Moments of wonder
As project officer I receive emails every week from people lucky enough to have spotted a white-tailed eagle soaring through the sky. The joy of their sighting is palpable and the wonderful photos they share help us to monitor the bird’s progress, their favoured spots and behaviour.
Living on the Isle of Wight myself, I know that the resident eagle pair here are much talked about. As well as a great fondness for these birds, there is a real sense of pride amongst many in the community that the island is home to the white-tailed eagle project.
Since last summer, a number of eagles have become regular visitors to nearby Poole Harbour. A local charity, Birds of Poole Harbour run boat trips to help people understand the ecology of the world’s largest natural harbour. The trips highlight the magnificent bird life that can be found there which I’m proud to say, includes white-tailed eagles. I have been lucky enough to join some of these trips and witnessed visitors spotting white-tailed eagles for the first time. It’s fantastic to see the look of wonder and excitement on their faces.
Sightings of white-tailed eagles in the wild are critical to building up our understanding of how well they are settling into the landscape and adapting to challenges. This is demonstrated beautifully by the observations of a pair of white-tailed eagles in West Sussex. During the cold snap at the end of 2022, a member of the public captured stunning images of the pair G405 and G471 hauling fish out of the ice; a truly wonderful sight to see!
The eagles travel widely in their first few years, and this is reflected in other sightings shared with us. Beyond the south coast we have received reports of the birds from East Anglia, the West Country, the North-East, and as highlighted in a recent Roy Dennis Wildlife Foundation blog, even from the Continent. We monitor their journeys using satellite trackers, but it is incredibly valuable to hear from someone who has seen and observed them on location.
A few years ago when the idea of reintroducing white-tailed eagles was first discussed, there were some concerns and questions about how this would work and the potential impact of the birds.
To help inform discussions, right from the beginning of the project we established a steering group and another group dedicated to monitoring the progress of the project. Members come from a wide range of backgrounds and interests, and we meet several times a year to share data, learnings and ideas.
As part of the monitoring and evaluation of the project, it is important that we assess the public’s attitudes towards the eagles. Last autumn we carried out a public perception survey. This was a repeat of a survey carried out in 2019 as part of the application process for a licence to release the birds.
The most recent survey results are incredibly encouraging. Overall, 93% of respondents were supportive of the project, compared to 86% in 2019, with all interest groups showing increased support.
However, a small number of people still have limited support for the project.
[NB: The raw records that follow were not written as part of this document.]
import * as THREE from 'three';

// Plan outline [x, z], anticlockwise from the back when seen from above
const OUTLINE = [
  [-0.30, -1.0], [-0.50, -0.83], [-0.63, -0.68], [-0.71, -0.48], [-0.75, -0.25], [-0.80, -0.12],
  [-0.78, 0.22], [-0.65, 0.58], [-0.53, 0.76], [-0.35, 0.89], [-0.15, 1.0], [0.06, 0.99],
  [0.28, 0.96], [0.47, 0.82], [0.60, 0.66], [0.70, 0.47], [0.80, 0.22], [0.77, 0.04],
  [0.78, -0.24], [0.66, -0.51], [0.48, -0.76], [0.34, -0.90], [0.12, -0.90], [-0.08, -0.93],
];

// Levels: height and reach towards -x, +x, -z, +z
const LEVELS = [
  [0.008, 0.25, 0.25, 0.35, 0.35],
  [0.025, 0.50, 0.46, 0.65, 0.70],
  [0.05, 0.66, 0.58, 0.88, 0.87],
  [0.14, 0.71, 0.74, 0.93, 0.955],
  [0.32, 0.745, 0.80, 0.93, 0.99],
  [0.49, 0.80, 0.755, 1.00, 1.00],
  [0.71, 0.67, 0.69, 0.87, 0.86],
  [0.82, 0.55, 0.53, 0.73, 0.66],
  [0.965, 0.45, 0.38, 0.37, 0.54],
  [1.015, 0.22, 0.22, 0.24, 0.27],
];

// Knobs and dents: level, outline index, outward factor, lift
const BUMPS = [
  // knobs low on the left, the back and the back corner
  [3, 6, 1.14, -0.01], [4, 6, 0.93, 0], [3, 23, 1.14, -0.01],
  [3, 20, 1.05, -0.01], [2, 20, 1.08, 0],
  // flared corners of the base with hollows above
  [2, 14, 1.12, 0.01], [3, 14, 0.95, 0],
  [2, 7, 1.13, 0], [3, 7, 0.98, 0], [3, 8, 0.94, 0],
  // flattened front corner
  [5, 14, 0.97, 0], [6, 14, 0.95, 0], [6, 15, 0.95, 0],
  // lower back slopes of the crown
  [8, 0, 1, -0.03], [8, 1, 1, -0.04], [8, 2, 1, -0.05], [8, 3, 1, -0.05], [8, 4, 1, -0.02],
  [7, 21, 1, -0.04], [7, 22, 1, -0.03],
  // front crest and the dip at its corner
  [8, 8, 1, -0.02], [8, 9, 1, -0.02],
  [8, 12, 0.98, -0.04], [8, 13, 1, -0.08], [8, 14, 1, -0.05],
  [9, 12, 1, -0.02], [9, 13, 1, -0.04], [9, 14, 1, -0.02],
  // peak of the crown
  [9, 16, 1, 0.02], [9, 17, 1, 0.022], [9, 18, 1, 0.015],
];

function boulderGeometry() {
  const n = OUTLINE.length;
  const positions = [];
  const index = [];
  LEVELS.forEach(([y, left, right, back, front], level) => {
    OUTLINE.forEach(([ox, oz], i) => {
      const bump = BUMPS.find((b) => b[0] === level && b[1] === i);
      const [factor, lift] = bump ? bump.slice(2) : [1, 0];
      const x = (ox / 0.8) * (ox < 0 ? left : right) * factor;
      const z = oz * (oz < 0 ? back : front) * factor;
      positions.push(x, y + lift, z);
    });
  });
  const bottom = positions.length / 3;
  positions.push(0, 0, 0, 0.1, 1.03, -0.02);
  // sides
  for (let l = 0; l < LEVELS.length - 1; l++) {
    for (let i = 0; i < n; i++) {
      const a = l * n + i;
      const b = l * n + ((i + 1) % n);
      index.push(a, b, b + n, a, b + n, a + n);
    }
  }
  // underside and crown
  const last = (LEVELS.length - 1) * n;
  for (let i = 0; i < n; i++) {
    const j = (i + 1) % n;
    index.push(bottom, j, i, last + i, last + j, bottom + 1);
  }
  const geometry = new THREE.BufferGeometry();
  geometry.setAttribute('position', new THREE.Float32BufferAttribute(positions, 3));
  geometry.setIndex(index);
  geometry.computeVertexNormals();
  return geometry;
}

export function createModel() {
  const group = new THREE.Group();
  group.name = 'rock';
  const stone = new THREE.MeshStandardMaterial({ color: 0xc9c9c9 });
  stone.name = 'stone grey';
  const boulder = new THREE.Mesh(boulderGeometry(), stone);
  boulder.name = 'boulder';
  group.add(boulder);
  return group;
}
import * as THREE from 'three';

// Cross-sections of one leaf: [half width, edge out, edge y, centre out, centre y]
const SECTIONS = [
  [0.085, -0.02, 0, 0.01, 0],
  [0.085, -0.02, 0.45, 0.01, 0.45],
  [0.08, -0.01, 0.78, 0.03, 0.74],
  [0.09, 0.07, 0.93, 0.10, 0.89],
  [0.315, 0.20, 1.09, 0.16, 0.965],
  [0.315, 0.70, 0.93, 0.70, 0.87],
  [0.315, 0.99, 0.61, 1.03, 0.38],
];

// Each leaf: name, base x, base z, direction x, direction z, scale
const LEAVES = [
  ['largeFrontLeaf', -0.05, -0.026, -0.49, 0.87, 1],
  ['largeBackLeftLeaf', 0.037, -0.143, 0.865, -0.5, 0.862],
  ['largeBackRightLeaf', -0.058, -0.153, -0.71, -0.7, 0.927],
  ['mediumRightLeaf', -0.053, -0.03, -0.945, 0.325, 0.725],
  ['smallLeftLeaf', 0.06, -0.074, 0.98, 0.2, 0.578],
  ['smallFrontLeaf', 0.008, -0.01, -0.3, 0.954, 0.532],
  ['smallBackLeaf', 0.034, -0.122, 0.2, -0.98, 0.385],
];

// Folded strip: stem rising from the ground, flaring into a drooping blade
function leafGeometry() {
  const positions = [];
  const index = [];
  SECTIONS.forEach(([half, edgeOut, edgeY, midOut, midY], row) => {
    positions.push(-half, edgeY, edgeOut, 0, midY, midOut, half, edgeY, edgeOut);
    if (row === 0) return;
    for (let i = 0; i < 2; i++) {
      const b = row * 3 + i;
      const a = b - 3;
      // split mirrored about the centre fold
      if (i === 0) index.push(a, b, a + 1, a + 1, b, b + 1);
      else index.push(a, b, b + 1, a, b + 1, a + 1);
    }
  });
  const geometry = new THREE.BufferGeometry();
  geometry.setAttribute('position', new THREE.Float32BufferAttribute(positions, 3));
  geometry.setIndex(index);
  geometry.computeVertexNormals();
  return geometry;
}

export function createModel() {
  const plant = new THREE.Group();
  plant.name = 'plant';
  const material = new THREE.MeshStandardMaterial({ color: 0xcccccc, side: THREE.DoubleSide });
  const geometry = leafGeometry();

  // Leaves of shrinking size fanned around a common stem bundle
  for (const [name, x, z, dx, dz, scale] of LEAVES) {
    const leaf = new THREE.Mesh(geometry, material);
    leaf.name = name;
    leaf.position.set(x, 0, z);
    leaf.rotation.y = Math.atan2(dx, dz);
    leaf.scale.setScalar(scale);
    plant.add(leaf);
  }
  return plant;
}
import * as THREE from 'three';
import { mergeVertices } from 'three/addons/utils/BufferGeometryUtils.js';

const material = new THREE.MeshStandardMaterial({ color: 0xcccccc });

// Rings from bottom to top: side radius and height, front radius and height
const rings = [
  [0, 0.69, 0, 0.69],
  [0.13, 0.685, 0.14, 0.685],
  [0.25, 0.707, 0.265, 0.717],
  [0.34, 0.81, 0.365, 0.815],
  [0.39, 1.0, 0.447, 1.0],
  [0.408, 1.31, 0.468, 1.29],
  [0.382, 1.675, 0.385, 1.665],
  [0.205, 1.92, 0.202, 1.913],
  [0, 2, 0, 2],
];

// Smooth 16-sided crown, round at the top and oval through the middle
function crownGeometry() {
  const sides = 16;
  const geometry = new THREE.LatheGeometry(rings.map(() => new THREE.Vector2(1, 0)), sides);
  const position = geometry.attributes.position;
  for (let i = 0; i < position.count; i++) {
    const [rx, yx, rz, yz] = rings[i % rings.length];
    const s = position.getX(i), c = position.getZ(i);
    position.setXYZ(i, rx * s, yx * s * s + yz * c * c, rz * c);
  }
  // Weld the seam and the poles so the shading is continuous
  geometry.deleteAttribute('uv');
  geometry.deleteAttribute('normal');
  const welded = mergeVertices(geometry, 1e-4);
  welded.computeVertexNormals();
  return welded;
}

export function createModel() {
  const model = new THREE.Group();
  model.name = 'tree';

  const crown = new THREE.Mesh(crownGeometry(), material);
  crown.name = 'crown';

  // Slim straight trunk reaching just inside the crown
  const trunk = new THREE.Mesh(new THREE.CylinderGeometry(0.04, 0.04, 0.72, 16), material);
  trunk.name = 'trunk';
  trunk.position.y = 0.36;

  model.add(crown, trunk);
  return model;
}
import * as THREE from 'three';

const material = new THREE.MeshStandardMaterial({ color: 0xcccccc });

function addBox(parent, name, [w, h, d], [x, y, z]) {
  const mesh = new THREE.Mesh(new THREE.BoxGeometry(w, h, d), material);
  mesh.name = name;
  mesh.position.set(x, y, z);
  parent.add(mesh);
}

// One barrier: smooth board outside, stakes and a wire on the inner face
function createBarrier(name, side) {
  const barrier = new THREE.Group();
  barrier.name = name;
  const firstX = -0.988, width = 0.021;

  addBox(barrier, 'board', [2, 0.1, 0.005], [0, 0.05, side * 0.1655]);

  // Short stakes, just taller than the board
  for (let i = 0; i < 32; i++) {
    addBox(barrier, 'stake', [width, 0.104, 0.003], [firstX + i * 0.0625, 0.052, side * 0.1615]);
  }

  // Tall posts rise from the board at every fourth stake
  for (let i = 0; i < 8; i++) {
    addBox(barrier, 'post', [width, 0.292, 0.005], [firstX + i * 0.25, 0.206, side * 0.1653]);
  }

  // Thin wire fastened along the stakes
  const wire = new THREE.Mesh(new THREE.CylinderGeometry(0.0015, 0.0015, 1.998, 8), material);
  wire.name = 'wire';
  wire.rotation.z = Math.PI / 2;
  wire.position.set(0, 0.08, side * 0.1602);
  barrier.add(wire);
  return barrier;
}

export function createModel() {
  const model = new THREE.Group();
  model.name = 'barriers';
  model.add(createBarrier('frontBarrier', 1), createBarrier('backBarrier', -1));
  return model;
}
Reasons given for this include a perception of the south of England being an unsuitable location for the return of the eagles, risk of persecution and the need to direct resources towards other projects.
The areas of the country with most increased levels of support were, perhaps unsurprisingly, those where the birds have been most visible. This includes the Isle of Wight, Dorset, Sussex and Hampshire. This shows just how powerful and emotive it is to spot one of these incredible birds in the wild. In fact, the presence of the eagles was ranked third in a list of reasons to visit the Isle of Wight.
The survey also suggests a growing interest in the reintroduction of lost species like the white-tailed eagles, with more than 90% of respondents interested in seeing further species reintroductions to southern England.
If you are lucky enough to see an eagle in the wild and would like to share your experience with us, the best way to do this is via the sightings form on the Roy Dennis Wildlife Foundation website.
As with all wildlife, if you do spot one of the eagles, please be sure to observe them from a distance and do not attempt to approach or disturb them. This is particularly important during the winter months when they are sedentary for a long time and disturbance may waste valuable energy. Always make sure you are on public rights of way and do not venture onto private land.